=== Begin Enclosure ===

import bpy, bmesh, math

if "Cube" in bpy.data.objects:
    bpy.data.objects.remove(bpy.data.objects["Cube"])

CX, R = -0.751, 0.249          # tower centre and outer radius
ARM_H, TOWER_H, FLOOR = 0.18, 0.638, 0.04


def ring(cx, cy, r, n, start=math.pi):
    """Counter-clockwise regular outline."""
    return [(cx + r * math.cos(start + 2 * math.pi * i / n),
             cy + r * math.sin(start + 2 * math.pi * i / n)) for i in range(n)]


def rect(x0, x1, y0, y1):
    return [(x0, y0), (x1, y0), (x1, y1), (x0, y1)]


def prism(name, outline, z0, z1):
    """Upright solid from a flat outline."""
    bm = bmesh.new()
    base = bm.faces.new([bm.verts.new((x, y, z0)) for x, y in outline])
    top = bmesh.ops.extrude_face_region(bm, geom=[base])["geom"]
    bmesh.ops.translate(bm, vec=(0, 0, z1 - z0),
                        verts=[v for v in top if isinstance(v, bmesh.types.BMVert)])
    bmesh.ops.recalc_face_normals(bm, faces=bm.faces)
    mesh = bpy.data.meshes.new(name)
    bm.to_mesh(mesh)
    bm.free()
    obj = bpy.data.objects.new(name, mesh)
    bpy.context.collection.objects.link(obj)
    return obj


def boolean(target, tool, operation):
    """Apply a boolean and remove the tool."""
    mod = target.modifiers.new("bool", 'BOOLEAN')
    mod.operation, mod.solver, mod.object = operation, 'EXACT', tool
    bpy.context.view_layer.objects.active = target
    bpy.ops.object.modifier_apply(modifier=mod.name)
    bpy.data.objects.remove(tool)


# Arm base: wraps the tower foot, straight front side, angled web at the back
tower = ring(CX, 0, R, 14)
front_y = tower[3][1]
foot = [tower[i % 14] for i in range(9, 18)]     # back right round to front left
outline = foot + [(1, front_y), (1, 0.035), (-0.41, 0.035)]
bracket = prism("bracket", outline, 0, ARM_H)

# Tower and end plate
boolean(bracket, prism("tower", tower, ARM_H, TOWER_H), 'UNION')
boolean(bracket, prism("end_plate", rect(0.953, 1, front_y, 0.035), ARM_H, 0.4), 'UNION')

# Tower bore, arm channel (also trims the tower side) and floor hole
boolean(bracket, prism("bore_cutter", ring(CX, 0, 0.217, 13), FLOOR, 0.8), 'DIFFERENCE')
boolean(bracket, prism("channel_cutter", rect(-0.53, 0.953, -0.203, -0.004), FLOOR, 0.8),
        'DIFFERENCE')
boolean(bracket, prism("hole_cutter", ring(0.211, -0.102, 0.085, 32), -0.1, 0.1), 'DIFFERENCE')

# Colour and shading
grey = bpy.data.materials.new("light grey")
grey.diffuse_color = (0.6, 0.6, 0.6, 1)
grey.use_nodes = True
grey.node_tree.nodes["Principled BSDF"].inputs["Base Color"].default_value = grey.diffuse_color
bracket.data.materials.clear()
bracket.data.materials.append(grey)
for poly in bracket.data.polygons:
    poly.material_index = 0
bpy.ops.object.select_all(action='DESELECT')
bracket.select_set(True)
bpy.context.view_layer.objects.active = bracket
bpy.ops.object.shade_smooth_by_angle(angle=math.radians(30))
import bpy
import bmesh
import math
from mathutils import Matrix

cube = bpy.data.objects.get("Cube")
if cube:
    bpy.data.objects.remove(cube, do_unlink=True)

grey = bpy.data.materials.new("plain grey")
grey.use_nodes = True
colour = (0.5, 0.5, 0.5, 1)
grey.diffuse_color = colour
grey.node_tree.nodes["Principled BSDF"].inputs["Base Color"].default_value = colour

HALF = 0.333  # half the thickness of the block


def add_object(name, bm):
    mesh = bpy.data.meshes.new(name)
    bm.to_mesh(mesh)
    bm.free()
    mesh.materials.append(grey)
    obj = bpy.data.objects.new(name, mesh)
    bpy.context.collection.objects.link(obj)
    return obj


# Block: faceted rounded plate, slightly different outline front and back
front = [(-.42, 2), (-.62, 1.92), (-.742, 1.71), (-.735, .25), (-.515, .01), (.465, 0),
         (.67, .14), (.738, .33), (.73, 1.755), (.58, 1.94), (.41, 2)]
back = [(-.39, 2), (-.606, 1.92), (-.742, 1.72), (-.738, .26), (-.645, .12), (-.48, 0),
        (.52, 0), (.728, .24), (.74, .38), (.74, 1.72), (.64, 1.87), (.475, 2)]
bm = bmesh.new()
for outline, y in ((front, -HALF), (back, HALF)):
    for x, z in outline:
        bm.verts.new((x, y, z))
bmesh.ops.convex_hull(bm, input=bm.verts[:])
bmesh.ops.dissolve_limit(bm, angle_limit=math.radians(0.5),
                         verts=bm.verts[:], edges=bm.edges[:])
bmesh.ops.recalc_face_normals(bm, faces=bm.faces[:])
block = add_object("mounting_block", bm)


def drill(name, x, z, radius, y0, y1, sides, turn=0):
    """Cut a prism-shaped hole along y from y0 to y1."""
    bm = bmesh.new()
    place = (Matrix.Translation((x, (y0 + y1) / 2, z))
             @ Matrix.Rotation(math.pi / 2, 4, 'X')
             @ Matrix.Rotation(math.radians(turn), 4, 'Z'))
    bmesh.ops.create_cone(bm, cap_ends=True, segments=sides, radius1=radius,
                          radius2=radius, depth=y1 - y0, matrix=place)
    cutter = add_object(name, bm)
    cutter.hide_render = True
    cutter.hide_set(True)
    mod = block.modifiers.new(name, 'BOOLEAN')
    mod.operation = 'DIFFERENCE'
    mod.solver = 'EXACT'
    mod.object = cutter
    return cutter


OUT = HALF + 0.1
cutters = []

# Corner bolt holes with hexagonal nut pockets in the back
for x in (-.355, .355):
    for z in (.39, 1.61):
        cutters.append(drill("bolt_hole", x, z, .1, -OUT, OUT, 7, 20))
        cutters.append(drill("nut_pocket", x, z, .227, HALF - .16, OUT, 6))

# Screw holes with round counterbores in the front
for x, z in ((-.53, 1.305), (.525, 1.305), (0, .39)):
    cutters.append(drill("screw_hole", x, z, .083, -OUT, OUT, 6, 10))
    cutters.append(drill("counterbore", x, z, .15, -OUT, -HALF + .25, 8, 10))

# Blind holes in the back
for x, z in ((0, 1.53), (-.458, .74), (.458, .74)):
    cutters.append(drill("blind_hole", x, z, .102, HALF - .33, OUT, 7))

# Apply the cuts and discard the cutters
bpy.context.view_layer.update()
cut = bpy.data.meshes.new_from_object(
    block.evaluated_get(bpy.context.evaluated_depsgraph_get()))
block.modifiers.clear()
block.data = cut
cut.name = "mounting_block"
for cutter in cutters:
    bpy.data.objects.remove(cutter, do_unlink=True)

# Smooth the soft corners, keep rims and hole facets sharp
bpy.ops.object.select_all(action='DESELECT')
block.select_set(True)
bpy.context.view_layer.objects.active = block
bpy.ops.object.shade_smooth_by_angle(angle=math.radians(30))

=== End Enclosure ===

EXERCISE DIRECTIONS =
Return the lines containing "place", taking each one from the listing.

ANSWER TO THIS TASK =
    place = (Matrix.Translation((x, (y0 + y1) / 2, z))
                          radius2=radius, depth=y1 - y0, matrix=place)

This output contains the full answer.